[Plain-text document sources]
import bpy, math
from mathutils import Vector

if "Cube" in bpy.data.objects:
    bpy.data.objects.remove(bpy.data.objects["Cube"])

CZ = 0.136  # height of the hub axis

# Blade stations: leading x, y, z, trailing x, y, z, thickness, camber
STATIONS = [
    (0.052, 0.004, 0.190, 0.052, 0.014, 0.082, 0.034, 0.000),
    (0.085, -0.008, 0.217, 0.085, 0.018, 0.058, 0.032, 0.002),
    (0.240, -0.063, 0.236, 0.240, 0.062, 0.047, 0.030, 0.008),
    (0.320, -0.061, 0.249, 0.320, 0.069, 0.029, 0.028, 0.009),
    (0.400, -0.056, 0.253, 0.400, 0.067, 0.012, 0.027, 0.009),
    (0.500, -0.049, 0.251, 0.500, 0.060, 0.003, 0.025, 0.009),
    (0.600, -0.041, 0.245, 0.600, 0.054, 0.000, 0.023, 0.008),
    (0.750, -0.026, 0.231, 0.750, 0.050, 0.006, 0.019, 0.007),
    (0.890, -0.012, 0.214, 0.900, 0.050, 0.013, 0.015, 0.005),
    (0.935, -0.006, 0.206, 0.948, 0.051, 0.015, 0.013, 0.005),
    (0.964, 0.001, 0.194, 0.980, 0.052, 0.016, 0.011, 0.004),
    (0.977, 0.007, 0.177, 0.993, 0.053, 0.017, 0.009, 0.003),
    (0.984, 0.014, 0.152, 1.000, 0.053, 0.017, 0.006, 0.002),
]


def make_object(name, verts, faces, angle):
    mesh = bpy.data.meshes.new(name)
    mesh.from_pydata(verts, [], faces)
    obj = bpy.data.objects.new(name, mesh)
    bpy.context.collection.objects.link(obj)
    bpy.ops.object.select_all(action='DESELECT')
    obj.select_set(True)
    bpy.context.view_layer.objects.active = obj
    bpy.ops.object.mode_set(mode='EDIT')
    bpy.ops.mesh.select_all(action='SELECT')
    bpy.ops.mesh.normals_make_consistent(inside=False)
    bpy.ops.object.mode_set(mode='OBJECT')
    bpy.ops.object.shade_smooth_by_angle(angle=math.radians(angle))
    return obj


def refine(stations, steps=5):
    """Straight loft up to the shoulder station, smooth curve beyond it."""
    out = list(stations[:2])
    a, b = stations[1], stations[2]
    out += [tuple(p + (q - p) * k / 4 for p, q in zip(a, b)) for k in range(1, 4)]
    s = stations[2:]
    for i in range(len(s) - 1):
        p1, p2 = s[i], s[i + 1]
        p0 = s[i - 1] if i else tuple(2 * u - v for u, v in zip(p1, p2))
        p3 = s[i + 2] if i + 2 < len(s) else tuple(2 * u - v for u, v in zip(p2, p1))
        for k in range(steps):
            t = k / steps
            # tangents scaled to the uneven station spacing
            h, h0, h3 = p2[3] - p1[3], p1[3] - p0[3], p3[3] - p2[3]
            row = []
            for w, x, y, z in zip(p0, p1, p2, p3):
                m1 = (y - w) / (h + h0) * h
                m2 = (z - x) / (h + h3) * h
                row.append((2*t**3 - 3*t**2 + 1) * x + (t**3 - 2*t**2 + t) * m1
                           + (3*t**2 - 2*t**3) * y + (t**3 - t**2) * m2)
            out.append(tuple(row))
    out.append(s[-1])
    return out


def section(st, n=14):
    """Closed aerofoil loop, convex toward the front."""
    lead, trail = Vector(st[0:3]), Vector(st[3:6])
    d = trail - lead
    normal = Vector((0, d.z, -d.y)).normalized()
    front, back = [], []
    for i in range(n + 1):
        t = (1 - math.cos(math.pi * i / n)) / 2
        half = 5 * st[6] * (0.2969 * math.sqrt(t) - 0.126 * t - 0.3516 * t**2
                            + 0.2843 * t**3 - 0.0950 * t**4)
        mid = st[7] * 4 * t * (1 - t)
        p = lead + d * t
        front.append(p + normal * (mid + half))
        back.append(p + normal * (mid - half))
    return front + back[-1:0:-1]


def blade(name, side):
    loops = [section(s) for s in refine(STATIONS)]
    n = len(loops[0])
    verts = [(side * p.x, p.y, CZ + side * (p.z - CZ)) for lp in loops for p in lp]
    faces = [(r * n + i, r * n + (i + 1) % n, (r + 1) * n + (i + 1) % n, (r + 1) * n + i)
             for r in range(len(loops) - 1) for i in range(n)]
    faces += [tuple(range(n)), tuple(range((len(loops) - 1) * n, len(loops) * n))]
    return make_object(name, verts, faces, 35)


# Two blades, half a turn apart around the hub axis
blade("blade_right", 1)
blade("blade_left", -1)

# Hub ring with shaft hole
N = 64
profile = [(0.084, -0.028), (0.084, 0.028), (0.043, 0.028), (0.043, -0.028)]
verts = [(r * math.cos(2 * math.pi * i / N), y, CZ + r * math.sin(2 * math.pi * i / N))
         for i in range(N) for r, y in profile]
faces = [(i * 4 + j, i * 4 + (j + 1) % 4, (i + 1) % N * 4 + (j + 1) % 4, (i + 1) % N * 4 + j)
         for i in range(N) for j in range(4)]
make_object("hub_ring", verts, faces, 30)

**What you should do:** Using the data above, restate every record word for word.

**Exercise solution:**
import bpy, math
from mathutils import Vector

if "Cube" in bpy.data.objects:
    bpy.data.objects.remove(bpy.data.objects["Cube"])

CZ = 0.136  # height of the hub axis

# Blade stations: leading x, y, z, trailing x, y, z, thickness, camber
STATIONS = [
    (0.052, 0.004, 0.190, 0.052, 0.014, 0.082, 0.034, 0.000),
    (0.085, -0.008, 0.217, 0.085, 0.018, 0.058, 0.032, 0.002),
    (0.240, -0.063, 0.236, 0.240, 0.062, 0.047, 0.030, 0.008),
    (0.320, -0.061, 0.249, 0.320, 0.069, 0.029, 0.028, 0.009),
    (0.400, -0.056, 0.253, 0.400, 0.067, 0.012, 0.027, 0.009),
    (0.500, -0.049, 0.251, 0.500, 0.060, 0.003, 0.025, 0.009),
    (0.600, -0.041, 0.245, 0.600, 0.054, 0.000, 0.023, 0.008),
    (0.750, -0.026, 0.231, 0.750, 0.050, 0.006, 0.019, 0.007),
    (0.890, -0.012, 0.214, 0.900, 0.050, 0.013, 0.015, 0.005),
    (0.935, -0.006, 0.206, 0.948, 0.051, 0.015, 0.013, 0.005),
    (0.964, 0.001, 0.194, 0.980, 0.052, 0.016, 0.011, 0.004),
    (0.977, 0.007, 0.177, 0.993, 0.053, 0.017, 0.009, 0.003),
    (0.984, 0.014, 0.152, 1.000, 0.053, 0.017, 0.006, 0.002),
]


def make_object(name, verts, faces, angle):
    mesh = bpy.data.meshes.new(name)
    mesh.from_pydata(verts, [], faces)
    obj = bpy.data.objects.new(name, mesh)
    bpy.context.collection.objects.link(obj)
    bpy.ops.object.select_all(action='DESELECT')
    obj.select_set(True)
    bpy.context.view_layer.objects.active = obj
    bpy.ops.object.mode_set(mode='EDIT')
    bpy.ops.mesh.select_all(action='SELECT')
    bpy.ops.mesh.normals_make_consistent(inside=False)
    bpy.ops.object.mode_set(mode='OBJECT')
    bpy.ops.object.shade_smooth_by_angle(angle=math.radians(angle))
    return obj


def refine(stations, steps=5):
    """Straight loft up to the shoulder station, smooth curve beyond it."""
    out = list(stations[:2])
    a, b = stations[1], stations[2]
    out += [tuple(p + (q - p) * k / 4 for p, q in zip(a, b)) for k in range(1, 4)]
    s = stations[2:]
    for i in range(len(s) - 1):
        p1, p2 = s[i], s[i + 1]
        p0 = s[i - 1] if i else tuple(2 * u - v for u, v in zip(p1, p2))
        p3 = s[i + 2] if i + 2 < len(s) else tuple(2 * u - v for u, v in zip(p2, p1))
        for k in range(steps):
            t = k / steps
            # tangents scaled to the uneven station spacing
            h, h0, h3 = p2[3] - p1[3], p1[3] - p0[3], p3[3] - p2[3]
            row = []
            for w, x, y, z in zip(p0, p1, p2, p3):
                m1 = (y - w) / (h + h0) * h
                m2 = (z - x) / (h + h3) * h
                row.append((2*t**3 - 3*t**2 + 1) * x + (t**3 - 2*t**2 + t) * m1
                           + (3*t**2 - 2*t**3) * y + (t**3 - t**2) * m2)
            out.append(tuple(row))
    out.append(s[-1])
    return out


def section(st, n=14):
    """Closed aerofoil loop, convex toward the front."""
    lead, trail = Vector(st[0:3]), Vector(st[3:6])
    d = trail - lead
    normal = Vector((0, d.z, -d.y)).normalized()
    front, back = [], []
    for i in range(n + 1):
        t = (1 - math.cos(math.pi * i / n)) / 2
        half = 5 * st[6] * (0.2969 * math.sqrt(t) - 0.126 * t - 0.3516 * t**2
                            + 0.2843 * t**3 - 0.0950 * t**4)
        mid = st[7] * 4 * t * (1 - t)
        p = lead + d * t
        front.append(p + normal * (mid + half))
        back.append(p + normal * (mid - half))
    return front + back[-1:0:-1]


def blade(name, side):
    loops = [section(s) for s in refine(STATIONS)]
    n = len(loops[0])
    verts = [(side * p.x, p.y, CZ + side * (p.z - CZ)) for lp in loops for p in lp]
    faces = [(r * n + i, r * n + (i + 1) % n, (r + 1) * n + (i + 1) % n, (r + 1) * n + i)
             for r in range(len(loops) - 1) for i in range(n)]
    faces += [tuple(range(n)), tuple(range((len(loops) - 1) * n, len(loops) * n))]
    return make_object(name, verts, faces, 35)


# Two blades, half a turn apart around the hub axis
blade("blade_right", 1)
blade("blade_left", -1)

# Hub ring with shaft hole
N = 64
profile = [(0.084, -0.028), (0.084, 0.028), (0.043, 0.028), (0.043, -0.028)]
verts = [(r * math.cos(2 * math.pi * i / N), y, CZ + r * math.sin(2 * math.pi * i / N))
         for i in range(N) for r, y in profile]
faces = [(i * 4 + j, i * 4 + (j + 1) % 4, (i + 1) % N * 4 + (j + 1) % 4, (i + 1) % N * 4 + j)
         for i in range(N) for j in range(4)]
make_object("hub_ring", verts, faces, 30)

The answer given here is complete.